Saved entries
-=-=-=-=-
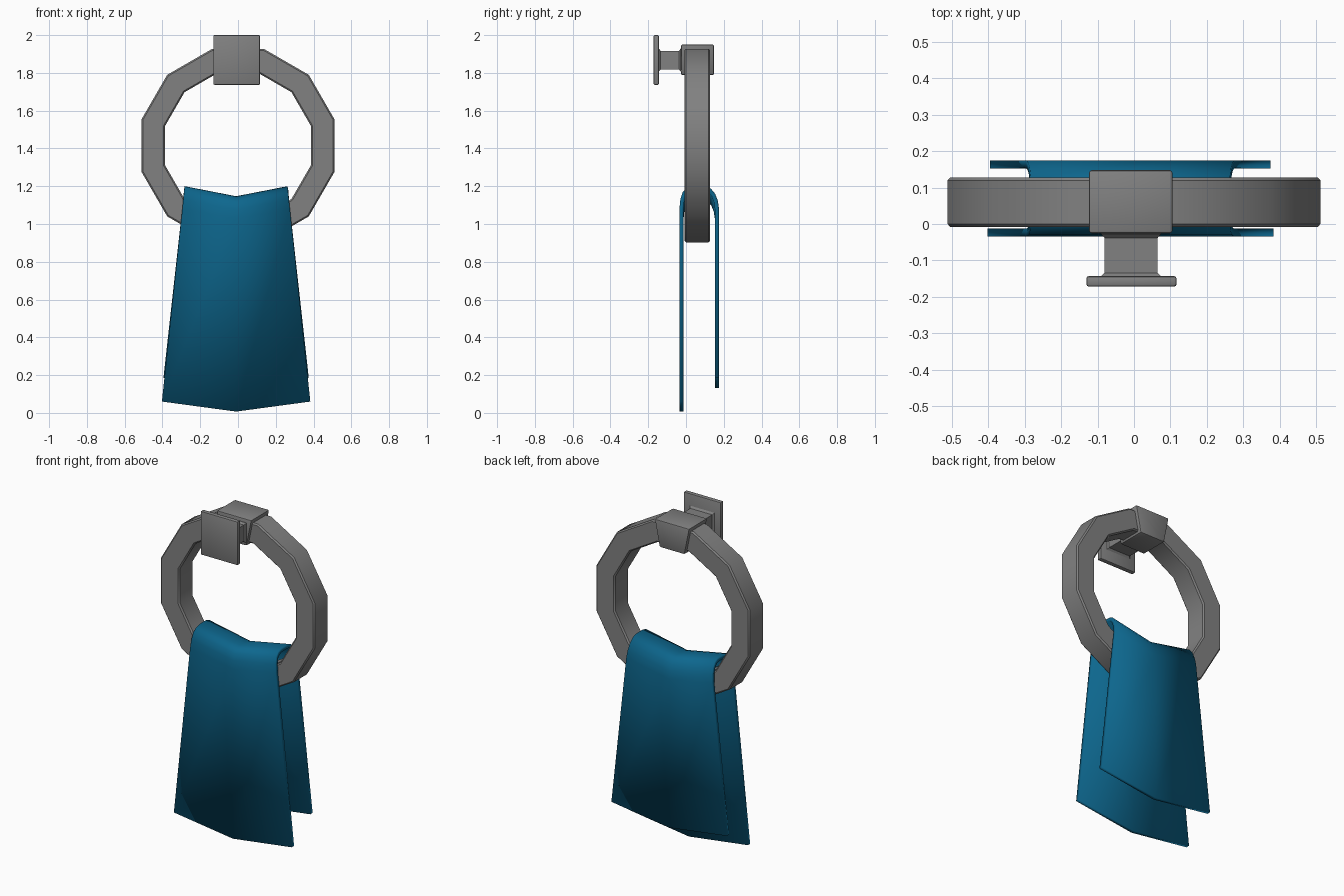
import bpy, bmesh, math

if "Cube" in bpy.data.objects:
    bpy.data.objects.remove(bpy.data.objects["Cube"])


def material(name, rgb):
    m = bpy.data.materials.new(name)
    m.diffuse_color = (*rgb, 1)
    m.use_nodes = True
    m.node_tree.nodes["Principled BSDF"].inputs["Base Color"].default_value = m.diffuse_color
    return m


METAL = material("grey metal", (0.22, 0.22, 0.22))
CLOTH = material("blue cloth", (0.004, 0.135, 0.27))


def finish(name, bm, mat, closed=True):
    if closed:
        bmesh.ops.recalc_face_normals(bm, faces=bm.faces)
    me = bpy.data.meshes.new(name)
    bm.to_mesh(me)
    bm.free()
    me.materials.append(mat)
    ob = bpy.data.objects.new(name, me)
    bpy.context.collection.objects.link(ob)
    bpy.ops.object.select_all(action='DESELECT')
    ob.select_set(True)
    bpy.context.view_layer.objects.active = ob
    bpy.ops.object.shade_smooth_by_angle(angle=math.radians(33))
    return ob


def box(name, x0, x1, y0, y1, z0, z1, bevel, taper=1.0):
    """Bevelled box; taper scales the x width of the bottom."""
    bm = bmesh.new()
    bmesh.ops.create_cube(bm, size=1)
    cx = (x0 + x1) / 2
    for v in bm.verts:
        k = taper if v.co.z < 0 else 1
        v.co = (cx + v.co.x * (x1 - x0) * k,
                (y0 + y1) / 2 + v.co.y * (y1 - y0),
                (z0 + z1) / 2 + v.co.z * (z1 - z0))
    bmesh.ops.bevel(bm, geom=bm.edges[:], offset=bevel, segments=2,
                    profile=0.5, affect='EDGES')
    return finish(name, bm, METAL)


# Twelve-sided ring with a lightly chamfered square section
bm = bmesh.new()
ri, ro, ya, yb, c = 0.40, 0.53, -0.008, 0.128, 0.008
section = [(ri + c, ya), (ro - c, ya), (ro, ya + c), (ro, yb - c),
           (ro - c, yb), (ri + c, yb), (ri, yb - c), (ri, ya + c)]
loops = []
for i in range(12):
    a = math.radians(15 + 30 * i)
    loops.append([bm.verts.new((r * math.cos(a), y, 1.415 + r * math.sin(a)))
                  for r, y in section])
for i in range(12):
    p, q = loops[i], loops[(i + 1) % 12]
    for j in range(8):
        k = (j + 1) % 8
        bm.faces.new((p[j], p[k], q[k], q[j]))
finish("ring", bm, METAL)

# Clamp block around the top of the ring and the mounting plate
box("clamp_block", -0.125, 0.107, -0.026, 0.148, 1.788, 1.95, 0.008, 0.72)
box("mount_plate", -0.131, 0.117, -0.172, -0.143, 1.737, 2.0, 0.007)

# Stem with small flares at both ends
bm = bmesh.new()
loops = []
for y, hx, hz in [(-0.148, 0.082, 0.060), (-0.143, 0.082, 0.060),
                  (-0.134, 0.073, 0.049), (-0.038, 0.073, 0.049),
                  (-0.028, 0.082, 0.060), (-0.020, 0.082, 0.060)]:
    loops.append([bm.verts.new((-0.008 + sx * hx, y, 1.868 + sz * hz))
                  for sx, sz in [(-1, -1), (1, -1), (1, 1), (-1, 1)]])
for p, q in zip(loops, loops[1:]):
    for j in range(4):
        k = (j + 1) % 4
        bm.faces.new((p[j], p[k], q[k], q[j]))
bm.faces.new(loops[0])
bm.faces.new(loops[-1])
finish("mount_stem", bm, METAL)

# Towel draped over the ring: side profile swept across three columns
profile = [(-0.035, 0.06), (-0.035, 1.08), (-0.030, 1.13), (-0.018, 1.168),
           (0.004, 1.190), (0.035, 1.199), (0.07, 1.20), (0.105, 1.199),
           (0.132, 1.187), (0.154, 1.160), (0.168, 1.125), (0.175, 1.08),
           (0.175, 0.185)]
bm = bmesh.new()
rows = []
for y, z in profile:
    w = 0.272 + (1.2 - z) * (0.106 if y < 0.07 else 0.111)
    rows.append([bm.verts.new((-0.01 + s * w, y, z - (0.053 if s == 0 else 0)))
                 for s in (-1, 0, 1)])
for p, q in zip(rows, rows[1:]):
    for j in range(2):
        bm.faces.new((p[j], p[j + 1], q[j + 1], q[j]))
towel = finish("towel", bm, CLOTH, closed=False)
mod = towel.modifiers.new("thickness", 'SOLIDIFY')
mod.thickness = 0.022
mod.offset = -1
-=-=-=-=-
| Exercise prompt |
Exact copy, no pictures: reproduce every record above.

| Task solution |
import bpy, bmesh, math

if "Cube" in bpy.data.objects:
    bpy.data.objects.remove(bpy.data.objects["Cube"])


def material(name, rgb):
    m = bpy.data.materials.new(name)
    m.diffuse_color = (*rgb, 1)
    m.use_nodes = True
    m.node_tree.nodes["Principled BSDF"].inputs["Base Color"].default_value = m.diffuse_color
    return m


METAL = material("grey metal", (0.22, 0.22, 0.22))
CLOTH = material("blue cloth", (0.004, 0.135, 0.27))


def finish(name, bm, mat, closed=True):
    if closed:
        bmesh.ops.recalc_face_normals(bm, faces=bm.faces)
    me = bpy.data.meshes.new(name)
    bm.to_mesh(me)
    bm.free()
    me.materials.append(mat)
    ob = bpy.data.objects.new(name, me)
    bpy.context.collection.objects.link(ob)
    bpy.ops.object.select_all(action='DESELECT')
    ob.select_set(True)
    bpy.context.view_layer.objects.active = ob
    bpy.ops.object.shade_smooth_by_angle(angle=math.radians(33))
    return ob


def box(name, x0, x1, y0, y1, z0, z1, bevel, taper=1.0):
    """Bevelled box; taper scales the x width of the bottom."""
    bm = bmesh.new()
    bmesh.ops.create_cube(bm, size=1)
    cx = (x0 + x1) / 2
    for v in bm.verts:
        k = taper if v.co.z < 0 else 1
        v.co = (cx + v.co.x * (x1 - x0) * k,
                (y0 + y1) / 2 + v.co.y * (y1 - y0),
                (z0 + z1) / 2 + v.co.z * (z1 - z0))
    bmesh.ops.bevel(bm, geom=bm.edges[:], offset=bevel, segments=2,
                    profile=0.5, affect='EDGES')
    return finish(name, bm, METAL)


# Twelve-sided ring with a lightly chamfered square section
bm = bmesh.new()
ri, ro, ya, yb, c = 0.40, 0.53, -0.008, 0.128, 0.008
section = [(ri + c, ya), (ro - c, ya), (ro, ya + c), (ro, yb - c),
           (ro - c, yb), (ri + c, yb), (ri, yb - c), (ri, ya + c)]
loops = []
for i in range(12):
    a = math.radians(15 + 30 * i)
    loops.append([bm.verts.new((r * math.cos(a), y, 1.415 + r * math.sin(a)))
                  for r, y in section])
for i in range(12):
    p, q = loops[i], loops[(i + 1) % 12]
    for j in range(8):
        k = (j + 1) % 8
        bm.faces.new((p[j], p[k], q[k], q[j]))
finish("ring", bm, METAL)

# Clamp block around the top of the ring and the mounting plate
box("clamp_block", -0.125, 0.107, -0.026, 0.148, 1.788, 1.95, 0.008, 0.72)
box("mount_plate", -0.131, 0.117, -0.172, -0.143, 1.737, 2.0, 0.007)

# Stem with small flares at both ends
bm = bmesh.new()
loops = []
for y, hx, hz in [(-0.148, 0.082, 0.060), (-0.143, 0.082, 0.060),
                  (-0.134, 0.073, 0.049), (-0.038, 0.073, 0.049),
                  (-0.028, 0.082, 0.060), (-0.020, 0.082, 0.060)]:
    loops.append([bm.verts.new((-0.008 + sx * hx, y, 1.868 + sz * hz))
                  for sx, sz in [(-1, -1), (1, -1), (1, 1), (-1, 1)]])
for p, q in zip(loops, loops[1:]):
    for j in range(4):
        k = (j + 1) % 4
        bm.faces.new((p[j], p[k], q[k], q[j]))
bm.faces.new(loops[0])
bm.faces.new(loops[-1])
finish("mount_stem", bm, METAL)

# Towel draped over the ring: side profile swept across three columns
profile = [(-0.035, 0.06), (-0.035, 1.08), (-0.030, 1.13), (-0.018, 1.168),
           (0.004, 1.190), (0.035, 1.199), (0.07, 1.20), (0.105, 1.199),
           (0.132, 1.187), (0.154, 1.160), (0.168, 1.125), (0.175, 1.08),
           (0.175, 0.185)]
bm = bmesh.new()
rows = []
for y, z in profile:
    w = 0.272 + (1.2 - z) * (0.106 if y < 0.07 else 0.111)
    rows.append([bm.verts.new((-0.01 + s * w, y, z - (0.053 if s == 0 else 0)))
                 for s in (-1, 0, 1)])
for p, q in zip(rows, rows[1:]):
    for j in range(2):
        bm.faces.new((p[j], p[j + 1], q[j + 1], q[j]))
towel = finish("towel", bm, CLOTH, closed=False)
mod = towel.modifiers.new("thickness", 'SOLIDIFY')
mod.thickness = 0.022
mod.offset = -1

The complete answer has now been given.